* [Instructions to follow]
For this exercise, reproduce the entries below exactly, but only from the line containing "grey.diffuse_color = (0.48, 0.48, 0.48, 1)" through the line containing "TIP_Y, TIP_R = 0.91, 0.09", both included.

* [Available records]
:::::
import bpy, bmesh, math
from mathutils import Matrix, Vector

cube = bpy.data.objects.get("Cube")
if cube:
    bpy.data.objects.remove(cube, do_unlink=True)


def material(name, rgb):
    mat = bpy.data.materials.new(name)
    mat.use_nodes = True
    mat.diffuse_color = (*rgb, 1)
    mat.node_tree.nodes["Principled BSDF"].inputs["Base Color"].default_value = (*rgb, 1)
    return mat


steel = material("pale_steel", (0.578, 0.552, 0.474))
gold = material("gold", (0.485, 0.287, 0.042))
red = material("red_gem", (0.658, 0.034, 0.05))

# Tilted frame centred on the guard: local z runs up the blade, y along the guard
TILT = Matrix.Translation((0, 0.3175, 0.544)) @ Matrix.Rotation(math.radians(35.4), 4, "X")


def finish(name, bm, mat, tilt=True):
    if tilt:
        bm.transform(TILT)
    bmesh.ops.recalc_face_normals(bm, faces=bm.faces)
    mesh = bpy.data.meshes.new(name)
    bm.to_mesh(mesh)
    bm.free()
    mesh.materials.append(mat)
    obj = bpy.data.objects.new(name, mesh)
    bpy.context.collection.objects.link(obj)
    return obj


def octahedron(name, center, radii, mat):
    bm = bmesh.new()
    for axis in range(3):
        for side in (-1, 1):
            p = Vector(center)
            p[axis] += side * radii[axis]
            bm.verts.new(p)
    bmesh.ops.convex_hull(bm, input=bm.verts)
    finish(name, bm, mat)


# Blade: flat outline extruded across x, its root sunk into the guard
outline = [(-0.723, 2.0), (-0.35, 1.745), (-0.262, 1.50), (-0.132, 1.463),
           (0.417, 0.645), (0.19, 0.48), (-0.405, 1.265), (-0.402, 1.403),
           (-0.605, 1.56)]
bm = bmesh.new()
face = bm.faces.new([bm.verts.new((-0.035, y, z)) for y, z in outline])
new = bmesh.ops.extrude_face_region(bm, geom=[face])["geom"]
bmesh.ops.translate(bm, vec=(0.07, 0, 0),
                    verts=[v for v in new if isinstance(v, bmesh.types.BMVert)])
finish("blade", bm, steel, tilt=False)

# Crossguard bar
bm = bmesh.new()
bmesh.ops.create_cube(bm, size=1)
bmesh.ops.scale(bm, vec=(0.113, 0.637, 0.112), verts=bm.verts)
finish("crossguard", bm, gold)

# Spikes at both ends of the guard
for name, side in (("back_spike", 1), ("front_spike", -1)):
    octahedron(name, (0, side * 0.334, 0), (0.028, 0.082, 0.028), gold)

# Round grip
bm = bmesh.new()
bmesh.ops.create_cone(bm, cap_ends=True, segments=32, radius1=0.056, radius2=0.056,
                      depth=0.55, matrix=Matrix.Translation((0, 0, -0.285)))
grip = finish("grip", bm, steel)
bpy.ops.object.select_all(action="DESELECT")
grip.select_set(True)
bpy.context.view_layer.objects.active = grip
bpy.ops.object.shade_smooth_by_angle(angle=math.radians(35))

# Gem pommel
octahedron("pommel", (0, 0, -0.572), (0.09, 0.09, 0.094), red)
:::::
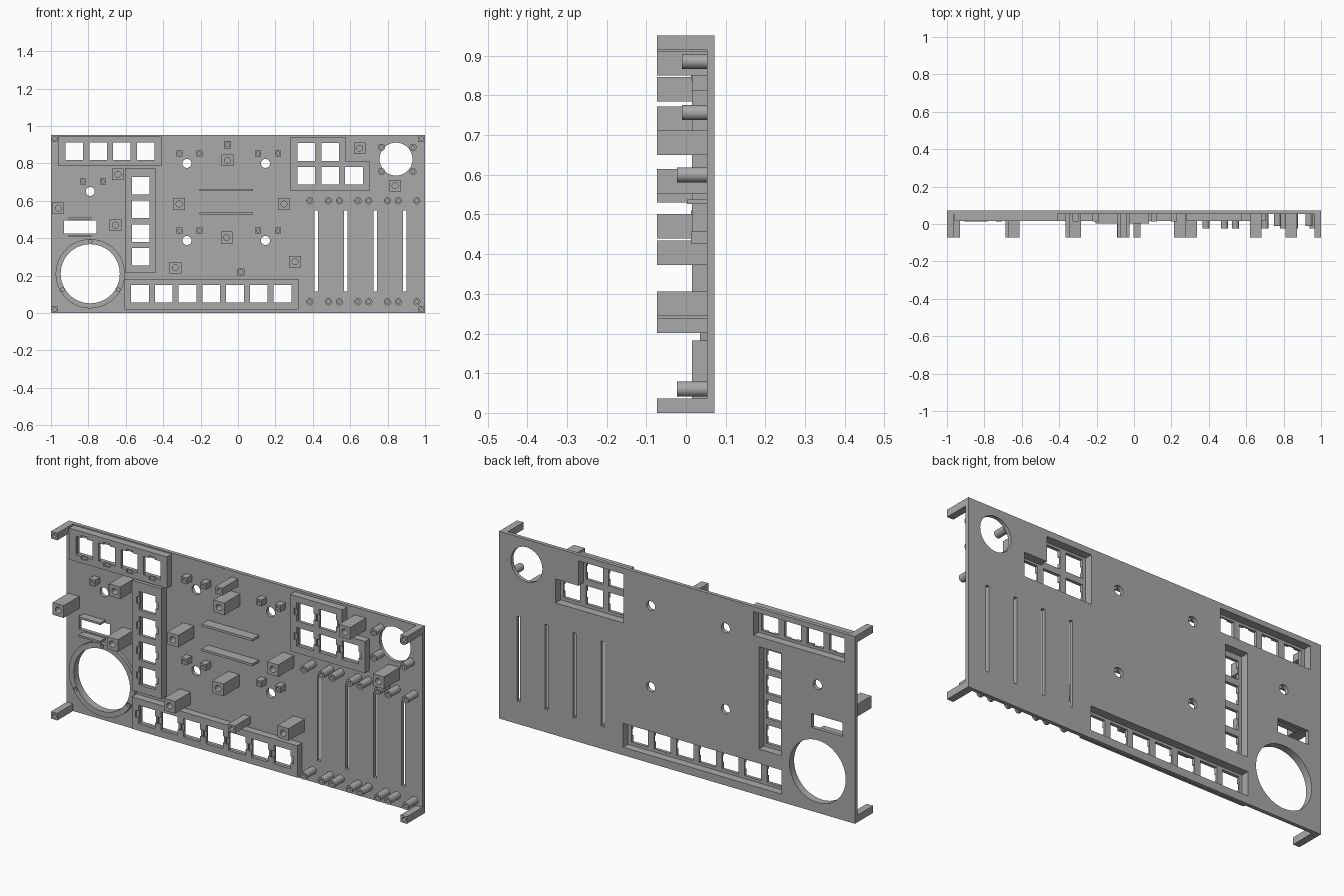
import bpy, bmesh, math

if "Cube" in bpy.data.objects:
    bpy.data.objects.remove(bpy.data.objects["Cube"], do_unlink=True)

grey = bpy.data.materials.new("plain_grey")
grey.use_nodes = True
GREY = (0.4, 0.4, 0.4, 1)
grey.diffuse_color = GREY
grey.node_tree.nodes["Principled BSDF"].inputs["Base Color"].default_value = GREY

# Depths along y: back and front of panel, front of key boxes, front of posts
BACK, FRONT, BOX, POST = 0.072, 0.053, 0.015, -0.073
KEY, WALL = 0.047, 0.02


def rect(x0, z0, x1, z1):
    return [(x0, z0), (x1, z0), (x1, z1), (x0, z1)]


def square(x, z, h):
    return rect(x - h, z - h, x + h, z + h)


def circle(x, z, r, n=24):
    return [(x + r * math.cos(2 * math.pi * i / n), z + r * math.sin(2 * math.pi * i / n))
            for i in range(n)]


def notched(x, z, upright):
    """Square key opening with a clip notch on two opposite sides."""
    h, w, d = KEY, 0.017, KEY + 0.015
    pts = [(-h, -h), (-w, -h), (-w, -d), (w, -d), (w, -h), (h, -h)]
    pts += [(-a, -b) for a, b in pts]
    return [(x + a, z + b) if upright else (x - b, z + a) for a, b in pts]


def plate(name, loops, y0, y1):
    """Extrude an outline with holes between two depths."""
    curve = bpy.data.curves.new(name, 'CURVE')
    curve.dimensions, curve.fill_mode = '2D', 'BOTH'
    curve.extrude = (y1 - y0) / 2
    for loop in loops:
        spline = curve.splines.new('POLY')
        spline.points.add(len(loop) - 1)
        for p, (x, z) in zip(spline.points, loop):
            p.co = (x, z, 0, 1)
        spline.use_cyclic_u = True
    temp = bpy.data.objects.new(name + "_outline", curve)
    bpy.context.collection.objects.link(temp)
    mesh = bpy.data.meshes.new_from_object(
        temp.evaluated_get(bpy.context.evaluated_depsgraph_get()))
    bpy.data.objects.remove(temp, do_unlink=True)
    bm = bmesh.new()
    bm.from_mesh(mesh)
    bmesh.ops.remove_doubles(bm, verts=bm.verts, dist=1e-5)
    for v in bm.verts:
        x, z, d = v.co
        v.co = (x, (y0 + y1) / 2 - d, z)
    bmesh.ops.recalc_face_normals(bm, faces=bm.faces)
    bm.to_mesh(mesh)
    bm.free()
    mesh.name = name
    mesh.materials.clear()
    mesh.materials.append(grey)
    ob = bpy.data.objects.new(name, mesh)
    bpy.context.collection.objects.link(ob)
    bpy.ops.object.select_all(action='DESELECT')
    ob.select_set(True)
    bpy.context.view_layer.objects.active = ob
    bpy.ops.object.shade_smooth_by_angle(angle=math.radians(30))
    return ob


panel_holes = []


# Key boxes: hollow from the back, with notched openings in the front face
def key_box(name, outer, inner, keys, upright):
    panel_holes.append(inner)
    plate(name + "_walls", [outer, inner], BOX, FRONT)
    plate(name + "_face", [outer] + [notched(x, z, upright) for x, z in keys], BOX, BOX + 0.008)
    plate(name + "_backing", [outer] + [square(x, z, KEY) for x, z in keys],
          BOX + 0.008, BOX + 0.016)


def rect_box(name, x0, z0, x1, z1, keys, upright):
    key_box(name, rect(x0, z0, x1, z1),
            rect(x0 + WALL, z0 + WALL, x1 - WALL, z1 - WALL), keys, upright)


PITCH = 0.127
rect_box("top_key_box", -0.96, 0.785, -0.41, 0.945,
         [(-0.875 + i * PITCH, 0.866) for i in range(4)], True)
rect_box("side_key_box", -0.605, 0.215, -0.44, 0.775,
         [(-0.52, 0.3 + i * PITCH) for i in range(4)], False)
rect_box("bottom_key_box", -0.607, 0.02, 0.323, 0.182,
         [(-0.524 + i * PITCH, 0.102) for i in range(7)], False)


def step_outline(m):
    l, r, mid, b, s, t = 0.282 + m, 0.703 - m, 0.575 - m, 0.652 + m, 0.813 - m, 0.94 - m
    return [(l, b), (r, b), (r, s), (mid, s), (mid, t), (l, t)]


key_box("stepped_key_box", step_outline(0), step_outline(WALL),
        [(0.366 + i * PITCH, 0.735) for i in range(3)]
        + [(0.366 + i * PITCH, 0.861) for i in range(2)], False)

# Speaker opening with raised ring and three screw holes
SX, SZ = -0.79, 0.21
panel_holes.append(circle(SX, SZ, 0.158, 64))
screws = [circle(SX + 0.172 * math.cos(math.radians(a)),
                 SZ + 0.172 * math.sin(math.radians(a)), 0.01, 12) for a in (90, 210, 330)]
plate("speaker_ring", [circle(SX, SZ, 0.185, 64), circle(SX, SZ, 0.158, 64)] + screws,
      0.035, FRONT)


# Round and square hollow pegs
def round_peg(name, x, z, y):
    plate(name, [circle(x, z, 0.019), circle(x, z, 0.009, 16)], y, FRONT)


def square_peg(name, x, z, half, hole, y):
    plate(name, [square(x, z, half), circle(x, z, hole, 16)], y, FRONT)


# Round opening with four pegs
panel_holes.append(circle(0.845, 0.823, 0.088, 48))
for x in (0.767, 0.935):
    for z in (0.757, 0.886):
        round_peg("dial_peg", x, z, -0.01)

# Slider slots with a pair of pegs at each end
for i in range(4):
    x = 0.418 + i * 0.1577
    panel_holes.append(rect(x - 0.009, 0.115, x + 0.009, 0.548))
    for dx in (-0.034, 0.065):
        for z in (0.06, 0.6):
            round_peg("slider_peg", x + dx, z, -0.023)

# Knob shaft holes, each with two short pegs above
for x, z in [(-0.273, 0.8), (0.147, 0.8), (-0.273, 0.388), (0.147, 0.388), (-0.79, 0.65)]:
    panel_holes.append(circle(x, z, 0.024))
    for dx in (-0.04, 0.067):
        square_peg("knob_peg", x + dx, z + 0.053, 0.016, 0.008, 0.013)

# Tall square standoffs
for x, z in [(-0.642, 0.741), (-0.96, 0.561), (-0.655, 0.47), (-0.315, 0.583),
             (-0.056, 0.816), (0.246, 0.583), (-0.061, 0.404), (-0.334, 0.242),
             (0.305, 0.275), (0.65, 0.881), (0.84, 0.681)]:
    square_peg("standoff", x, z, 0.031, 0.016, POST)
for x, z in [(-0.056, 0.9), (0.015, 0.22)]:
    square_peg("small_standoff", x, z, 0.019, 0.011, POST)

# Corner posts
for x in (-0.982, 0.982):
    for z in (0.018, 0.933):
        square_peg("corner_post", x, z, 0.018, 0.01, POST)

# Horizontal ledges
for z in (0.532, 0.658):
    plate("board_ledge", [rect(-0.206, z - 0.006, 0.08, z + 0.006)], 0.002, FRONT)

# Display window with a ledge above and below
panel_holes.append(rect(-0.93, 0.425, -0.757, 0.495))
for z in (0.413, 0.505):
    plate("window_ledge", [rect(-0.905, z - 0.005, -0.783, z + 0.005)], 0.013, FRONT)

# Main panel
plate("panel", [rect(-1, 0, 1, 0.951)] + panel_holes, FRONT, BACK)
:::::
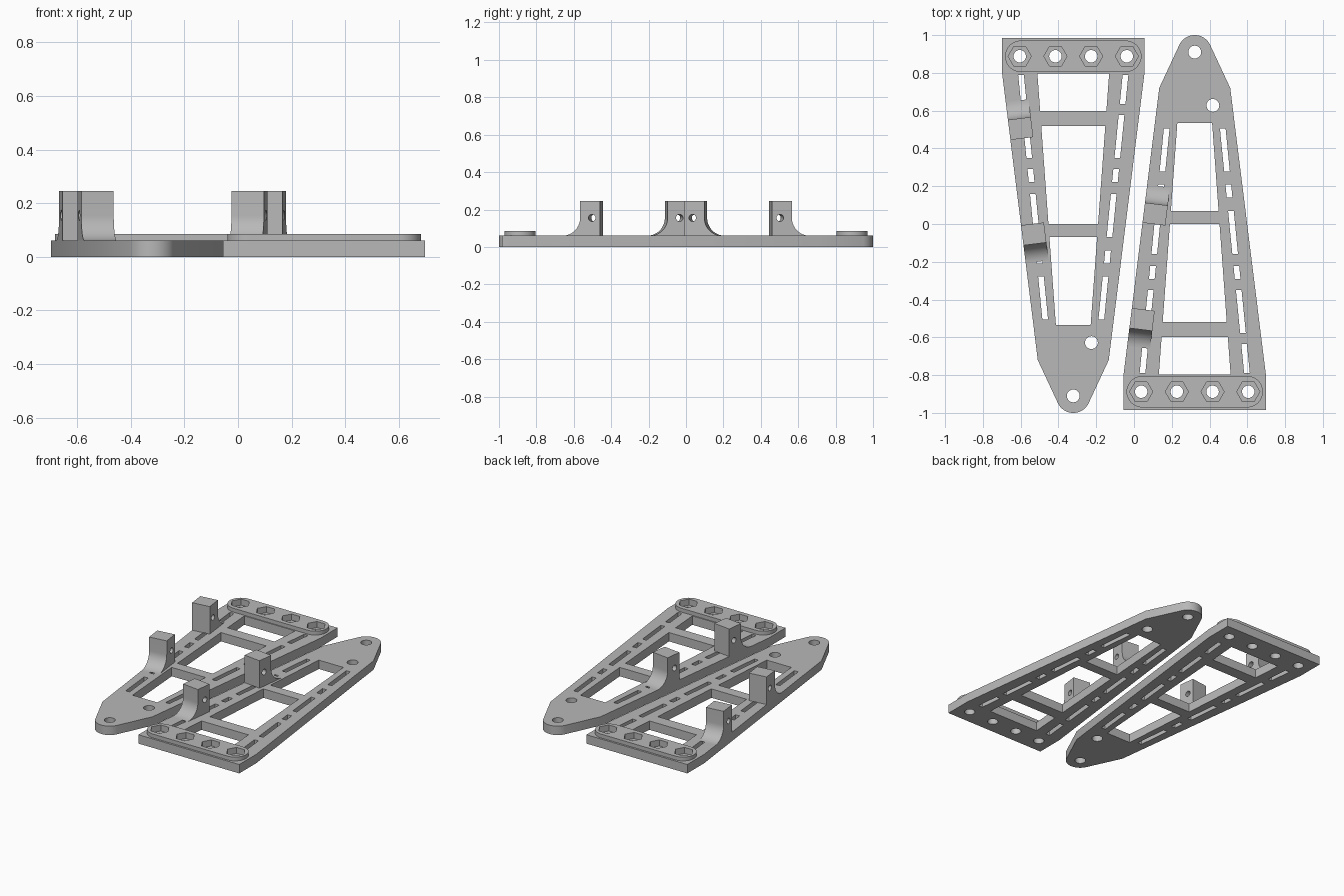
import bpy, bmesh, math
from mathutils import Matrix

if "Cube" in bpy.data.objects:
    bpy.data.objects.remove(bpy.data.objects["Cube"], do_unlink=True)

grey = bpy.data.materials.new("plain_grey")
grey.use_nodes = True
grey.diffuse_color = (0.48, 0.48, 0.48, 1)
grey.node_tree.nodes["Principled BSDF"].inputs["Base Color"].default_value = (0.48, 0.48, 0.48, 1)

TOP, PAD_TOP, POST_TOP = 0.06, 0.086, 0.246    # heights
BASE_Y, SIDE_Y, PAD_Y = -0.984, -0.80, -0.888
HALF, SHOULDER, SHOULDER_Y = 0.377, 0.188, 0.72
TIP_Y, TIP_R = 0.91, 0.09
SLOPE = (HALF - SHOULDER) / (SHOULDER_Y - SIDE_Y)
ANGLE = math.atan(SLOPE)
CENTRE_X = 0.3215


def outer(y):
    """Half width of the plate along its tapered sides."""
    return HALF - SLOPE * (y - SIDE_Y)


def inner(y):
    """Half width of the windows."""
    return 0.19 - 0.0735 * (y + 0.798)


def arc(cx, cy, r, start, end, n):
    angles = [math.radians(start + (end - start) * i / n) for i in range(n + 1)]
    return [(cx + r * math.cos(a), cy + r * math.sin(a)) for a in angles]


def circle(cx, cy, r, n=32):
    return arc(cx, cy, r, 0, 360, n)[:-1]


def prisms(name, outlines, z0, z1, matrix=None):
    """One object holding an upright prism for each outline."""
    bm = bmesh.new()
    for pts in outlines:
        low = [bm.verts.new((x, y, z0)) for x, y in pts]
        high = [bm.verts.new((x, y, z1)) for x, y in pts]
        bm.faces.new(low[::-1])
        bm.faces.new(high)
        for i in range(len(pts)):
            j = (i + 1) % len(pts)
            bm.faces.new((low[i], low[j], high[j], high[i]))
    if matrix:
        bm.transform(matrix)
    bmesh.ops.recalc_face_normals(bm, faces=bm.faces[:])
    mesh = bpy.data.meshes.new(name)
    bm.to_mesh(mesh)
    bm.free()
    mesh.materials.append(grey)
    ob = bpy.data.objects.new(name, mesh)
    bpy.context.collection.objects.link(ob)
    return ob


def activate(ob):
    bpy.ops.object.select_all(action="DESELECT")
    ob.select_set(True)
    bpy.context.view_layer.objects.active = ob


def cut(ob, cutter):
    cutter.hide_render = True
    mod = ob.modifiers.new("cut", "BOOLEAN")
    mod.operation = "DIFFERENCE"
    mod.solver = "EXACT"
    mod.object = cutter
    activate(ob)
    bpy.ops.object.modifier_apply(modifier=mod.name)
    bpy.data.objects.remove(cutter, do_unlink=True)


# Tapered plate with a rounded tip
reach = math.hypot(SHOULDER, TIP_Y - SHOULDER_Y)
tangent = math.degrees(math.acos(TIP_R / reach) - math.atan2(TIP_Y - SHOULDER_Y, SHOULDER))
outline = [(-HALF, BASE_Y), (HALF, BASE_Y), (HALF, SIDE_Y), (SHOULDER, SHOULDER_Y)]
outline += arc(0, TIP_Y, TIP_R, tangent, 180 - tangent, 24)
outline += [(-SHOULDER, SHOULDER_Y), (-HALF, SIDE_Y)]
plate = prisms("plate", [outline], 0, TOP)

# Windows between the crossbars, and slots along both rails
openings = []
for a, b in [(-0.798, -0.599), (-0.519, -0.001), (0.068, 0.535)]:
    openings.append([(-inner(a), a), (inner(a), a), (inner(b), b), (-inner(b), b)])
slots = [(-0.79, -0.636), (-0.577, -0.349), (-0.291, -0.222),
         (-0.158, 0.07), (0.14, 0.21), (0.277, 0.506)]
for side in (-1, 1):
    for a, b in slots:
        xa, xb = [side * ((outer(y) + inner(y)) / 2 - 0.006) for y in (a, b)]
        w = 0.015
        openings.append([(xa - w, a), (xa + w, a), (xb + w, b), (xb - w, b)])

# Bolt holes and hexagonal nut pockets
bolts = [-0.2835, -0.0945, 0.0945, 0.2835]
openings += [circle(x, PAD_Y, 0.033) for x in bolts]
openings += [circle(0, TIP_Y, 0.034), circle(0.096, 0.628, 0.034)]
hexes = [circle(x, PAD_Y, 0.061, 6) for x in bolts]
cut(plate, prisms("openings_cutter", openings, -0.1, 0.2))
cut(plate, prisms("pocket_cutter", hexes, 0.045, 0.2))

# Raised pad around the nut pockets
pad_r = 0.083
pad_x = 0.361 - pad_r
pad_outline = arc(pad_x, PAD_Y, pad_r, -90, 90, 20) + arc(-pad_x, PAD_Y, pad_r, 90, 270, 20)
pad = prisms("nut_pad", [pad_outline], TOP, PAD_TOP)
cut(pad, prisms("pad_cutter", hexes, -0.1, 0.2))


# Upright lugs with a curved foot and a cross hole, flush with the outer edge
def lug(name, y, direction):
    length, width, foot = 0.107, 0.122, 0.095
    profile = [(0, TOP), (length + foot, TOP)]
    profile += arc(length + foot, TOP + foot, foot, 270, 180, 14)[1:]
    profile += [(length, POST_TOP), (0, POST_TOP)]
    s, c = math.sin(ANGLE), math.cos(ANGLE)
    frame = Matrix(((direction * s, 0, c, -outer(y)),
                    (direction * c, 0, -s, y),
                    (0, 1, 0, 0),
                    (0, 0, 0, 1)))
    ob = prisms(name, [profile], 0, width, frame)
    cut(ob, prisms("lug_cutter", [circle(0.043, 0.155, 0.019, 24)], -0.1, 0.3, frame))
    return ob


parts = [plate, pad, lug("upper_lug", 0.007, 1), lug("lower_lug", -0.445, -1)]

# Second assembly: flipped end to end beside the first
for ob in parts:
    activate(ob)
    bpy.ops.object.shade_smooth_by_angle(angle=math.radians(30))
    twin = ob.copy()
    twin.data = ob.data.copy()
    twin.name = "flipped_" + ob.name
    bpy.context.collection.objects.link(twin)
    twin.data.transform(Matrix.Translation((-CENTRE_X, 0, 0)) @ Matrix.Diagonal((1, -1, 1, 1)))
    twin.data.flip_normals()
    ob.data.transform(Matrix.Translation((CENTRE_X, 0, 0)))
:::::
* [Written response]
grey.diffuse_color = (0.48, 0.48, 0.48, 1)
grey.node_tree.nodes["Principled BSDF"].inputs["Base Color"].default_value = (0.48, 0.48, 0.48, 1)

TOP, PAD_TOP, POST_TOP = 0.06, 0.086, 0.246    # heights
BASE_Y, SIDE_Y, PAD_Y = -0.984, -0.80, -0.888
HALF, SHOULDER, SHOULDER_Y = 0.377, 0.188, 0.72
TIP_Y, TIP_R = 0.91, 0.09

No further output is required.